[Extracted records]

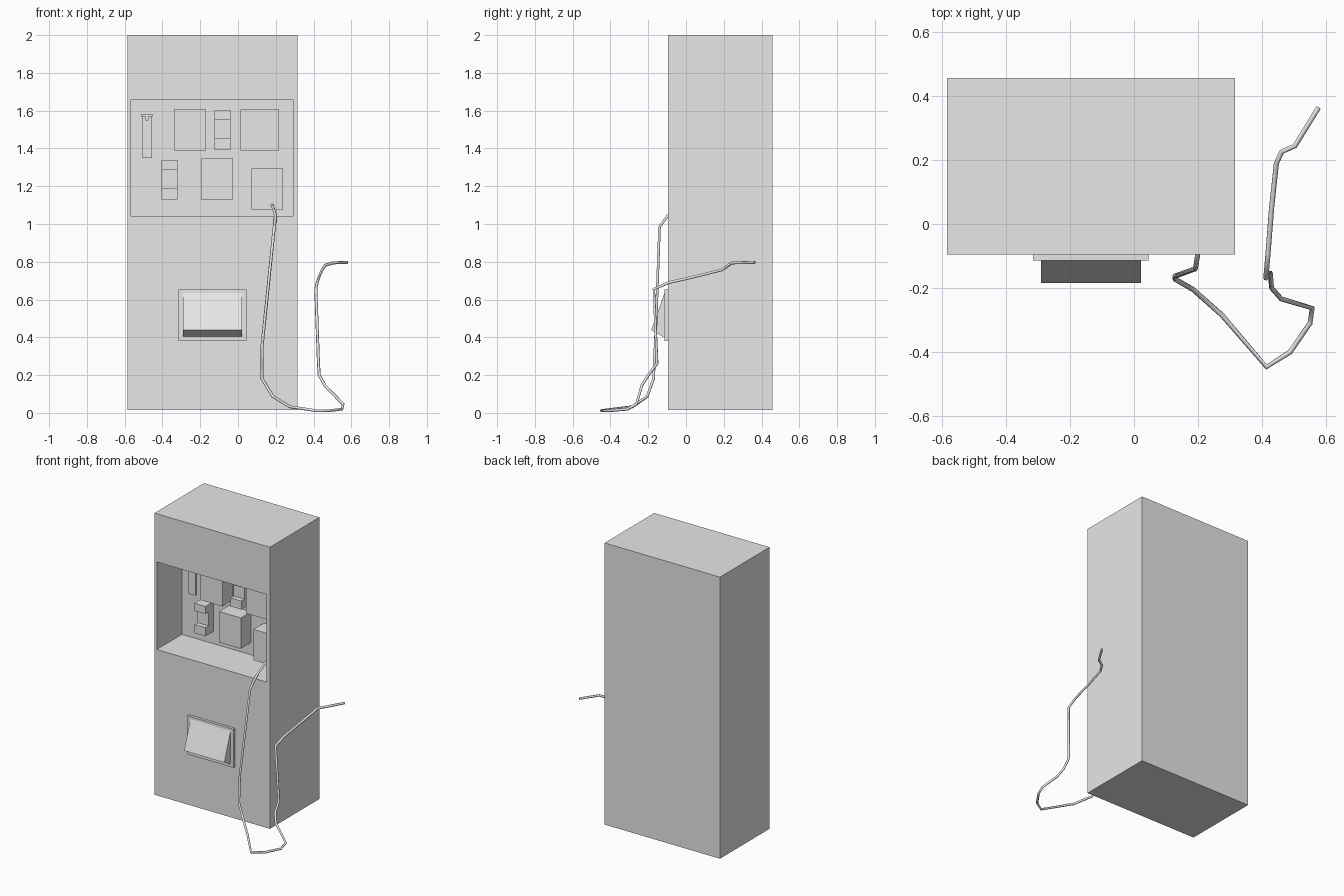
import bpy
import bmesh

old = bpy.data.objects.get("Cube")
if old:
    bpy.data.objects.remove(old, do_unlink=True)

# One flat colour for everything
grey = bpy.data.materials.new("light_grey")
grey.use_nodes = True
grey.diffuse_color = (0.8, 0.8, 0.8, 1)
grey.node_tree.nodes["Principled BSDF"].inputs["Base Color"].default_value = (0.8, 0.8, 0.8, 1)


def finish(name, bm):
    bmesh.ops.recalc_face_normals(bm, faces=bm.faces)
    mesh = bpy.data.meshes.new(name)
    bm.to_mesh(mesh)
    bm.free()
    mesh.materials.append(grey)
    obj = bpy.data.objects.new(name, mesh)
    bpy.context.collection.objects.link(obj)
    return obj


def box_bm(x, y, z):
    """Box between (low, high) pairs on each axis."""
    bm = bmesh.new()
    bmesh.ops.create_cube(bm, size=2)
    for v in bm.verts:
        v.co = [pair[c > 0] for pair, c in zip((x, y, z), v.co)]
    return bm


def box(name, x, y, z):
    return finish(name, box_bm(x, y, z))


def prism(name, x, profile):
    """Extrude a (y, z) profile along x."""
    bm = bmesh.new()
    face = bm.faces.new([bm.verts.new((x[0], y, z)) for y, z in profile])
    ext = bmesh.ops.extrude_face_region(bm, geom=[face])["geom"]
    for v in ext:
        if isinstance(v, bmesh.types.BMVert):
            v.co.x = x[1]
    return finish(name, bm)


# Cabinet with a deep recess sunk into its front
FRONT, BACK = -0.095, 0.185
rx, rz = (-0.567, 0.29), (1.043, 1.66)
bm = box_bm((-0.585, 0.315), (FRONT, 0.457), (0.015, 2.0))
bm.normal_update()
front = min(bm.faces, key=lambda f: f.calc_center_median().y)
bmesh.ops.inset_individual(bm, faces=[front], thickness=0.1)
for v in front.verts:
    v.co.x, v.co.z = rx[v.co.x > -0.135], rz[v.co.z > 1.0]
ring = bmesh.ops.extrude_discrete_faces(bm, faces=[front])["faces"][0]
for v in ring.verts:
    v.co.y = BACK
finish("cabinet", bm)

# Equipment blocks on the recess back wall
for name, x, z in (
    ("upper_right_block", (-0.34, -0.17), (1.39, 1.607)),
    ("upper_left_block", (0.013, 0.217), (1.39, 1.607)),
    ("lower_middle_block", (-0.197, -0.027), (1.13, 1.347)),
    ("cable_block", (0.072, 0.237), (1.076, 1.293)),
):
    box(name, x, (0.07, BACK), z)

# C-shaped brackets: two jaws joined by a shallower web
for name, x, z in (
    ("upper_bracket", (-0.125, -0.04), 1.393),
    ("lower_bracket", (-0.405, -0.32), 1.13),
):
    lo, hi, top = z + 0.06, z + 0.157, z + 0.21
    prism(name, x, [(BACK, z), (0.095, z), (0.095, lo), (0.13, lo),
                    (0.13, hi), (0.095, hi), (0.095, top), (BACK, top)])

# Narrow plate with a little hook at the top
box("slim_plate", (-0.508, -0.455), (0.174, BACK), (1.35, 1.572))
box("hook_bar", (-0.513, -0.45), (0.165, BACK), (1.57, 1.58))
box("hook_pin", (-0.49, -0.473), (0.162, BACK), (1.548, 1.571))

# Tray frame and tilted flap
box("flap_frame", (-0.316, 0.045), (-0.114, FRONT), (0.38, 0.652))
prism("flap", (-0.291, 0.022),
      [(-0.11, 0.405), (-0.125, 0.405), (-0.184, 0.438), (-0.114, 0.635), (-0.11, 0.635)])

# Loose cable hanging out of the recess and trailing around the side
path = [
    (0.18, 0.07, 1.1), (0.19, -0.02, 1.075), (0.199, -0.095, 1.045),
    (0.192, -0.14, 0.985), (0.128, -0.163, 0.36), (0.128, -0.172, 0.18),
    (0.185, -0.205, 0.087), (0.275, -0.285, 0.032), (0.414, -0.447, 0.012),
    (0.488, -0.4, 0.012), (0.55, -0.31, 0.02), (0.557, -0.263, 0.045),
    (0.46, -0.234, 0.145), (0.43, -0.2, 0.2), (0.426, -0.153, 0.262),
    (0.412, -0.17, 0.655), (0.419, -0.09, 0.69), (0.43, 0.05, 0.722),
    (0.445, 0.19, 0.757), (0.462, 0.226, 0.782), (0.503, 0.244, 0.794),
    (0.577, 0.364, 0.797),
]
curve = bpy.data.curves.new("cable_path", "CURVE")
curve.dimensions = "3D"
curve.bevel_depth = 0.008
curve.bevel_resolution = 1
curve.use_fill_caps = True
spline = curve.splines.new("POLY")
spline.points.add(len(path) - 1)
for p, co in zip(spline.points, path):
    p.co = (*co, 1)
curve.materials.append(grey)
cable = bpy.data.objects.new("cable", curve)
bpy.context.collection.objects.link(cable)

[/Extracted records]

→ Try it
Copy out all the data exactly. The images should not appear in the copy.

→ Answer box
import bpy
import bmesh

old = bpy.data.objects.get("Cube")
if old:
    bpy.data.objects.remove(old, do_unlink=True)

# One flat colour for everything
grey = bpy.data.materials.new("light_grey")
grey.use_nodes = True
grey.diffuse_color = (0.8, 0.8, 0.8, 1)
grey.node_tree.nodes["Principled BSDF"].inputs["Base Color"].default_value = (0.8, 0.8, 0.8, 1)


def finish(name, bm):
    bmesh.ops.recalc_face_normals(bm, faces=bm.faces)
    mesh = bpy.data.meshes.new(name)
    bm.to_mesh(mesh)
    bm.free()
    mesh.materials.append(grey)
    obj = bpy.data.objects.new(name, mesh)
    bpy.context.collection.objects.link(obj)
    return obj


def box_bm(x, y, z):
    """Box between (low, high) pairs on each axis."""
    bm = bmesh.new()
    bmesh.ops.create_cube(bm, size=2)
    for v in bm.verts:
        v.co = [pair[c > 0] for pair, c in zip((x, y, z), v.co)]
    return bm


def box(name, x, y, z):
    return finish(name, box_bm(x, y, z))


def prism(name, x, profile):
    """Extrude a (y, z) profile along x."""
    bm = bmesh.new()
    face = bm.faces.new([bm.verts.new((x[0], y, z)) for y, z in profile])
    ext = bmesh.ops.extrude_face_region(bm, geom=[face])["geom"]
    for v in ext:
        if isinstance(v, bmesh.types.BMVert):
            v.co.x = x[1]
    return finish(name, bm)


# Cabinet with a deep recess sunk into its front
FRONT, BACK = -0.095, 0.185
rx, rz = (-0.567, 0.29), (1.043, 1.66)
bm = box_bm((-0.585, 0.315), (FRONT, 0.457), (0.015, 2.0))
bm.normal_update()
front = min(bm.faces, key=lambda f: f.calc_center_median().y)
bmesh.ops.inset_individual(bm, faces=[front], thickness=0.1)
for v in front.verts:
    v.co.x, v.co.z = rx[v.co.x > -0.135], rz[v.co.z > 1.0]
ring = bmesh.ops.extrude_discrete_faces(bm, faces=[front])["faces"][0]
for v in ring.verts:
    v.co.y = BACK
finish("cabinet", bm)

# Equipment blocks on the recess back wall
for name, x, z in (
    ("upper_right_block", (-0.34, -0.17), (1.39, 1.607)),
    ("upper_left_block", (0.013, 0.217), (1.39, 1.607)),
    ("lower_middle_block", (-0.197, -0.027), (1.13, 1.347)),
    ("cable_block", (0.072, 0.237), (1.076, 1.293)),
):
    box(name, x, (0.07, BACK), z)

# C-shaped brackets: two jaws joined by a shallower web
for name, x, z in (
    ("upper_bracket", (-0.125, -0.04), 1.393),
    ("lower_bracket", (-0.405, -0.32), 1.13),
):
    lo, hi, top = z + 0.06, z + 0.157, z + 0.21
    prism(name, x, [(BACK, z), (0.095, z), (0.095, lo), (0.13, lo),
                    (0.13, hi), (0.095, hi), (0.095, top), (BACK, top)])

# Narrow plate with a little hook at the top
box("slim_plate", (-0.508, -0.455), (0.174, BACK), (1.35, 1.572))
box("hook_bar", (-0.513, -0.45), (0.165, BACK), (1.57, 1.58))
box("hook_pin", (-0.49, -0.473), (0.162, BACK), (1.548, 1.571))

# Tray frame and tilted flap
box("flap_frame", (-0.316, 0.045), (-0.114, FRONT), (0.38, 0.652))
prism("flap", (-0.291, 0.022),
      [(-0.11, 0.405), (-0.125, 0.405), (-0.184, 0.438), (-0.114, 0.635), (-0.11, 0.635)])

# Loose cable hanging out of the recess and trailing around the side
path = [
    (0.18, 0.07, 1.1), (0.19, -0.02, 1.075), (0.199, -0.095, 1.045),
    (0.192, -0.14, 0.985), (0.128, -0.163, 0.36), (0.128, -0.172, 0.18),
    (0.185, -0.205, 0.087), (0.275, -0.285, 0.032), (0.414, -0.447, 0.012),
    (0.488, -0.4, 0.012), (0.55, -0.31, 0.02), (0.557, -0.263, 0.045),
    (0.46, -0.234, 0.145), (0.43, -0.2, 0.2), (0.426, -0.153, 0.262),
    (0.412, -0.17, 0.655), (0.419, -0.09, 0.69), (0.43, 0.05, 0.722),
    (0.445, 0.19, 0.757), (0.462, 0.226, 0.782), (0.503, 0.244, 0.794),
    (0.577, 0.364, 0.797),
]
curve = bpy.data.curves.new("cable_path", "CURVE")
curve.dimensions = "3D"
curve.bevel_depth = 0.008
curve.bevel_resolution = 1
curve.use_fill_caps = True
spline = curve.splines.new("POLY")
spline.points.add(len(path) - 1)
for p, co in zip(spline.points, path):
    p.co = (*co, 1)
curve.materials.append(grey)
cable = bpy.data.objects.new("cable", curve)
bpy.context.collection.objects.link(cable)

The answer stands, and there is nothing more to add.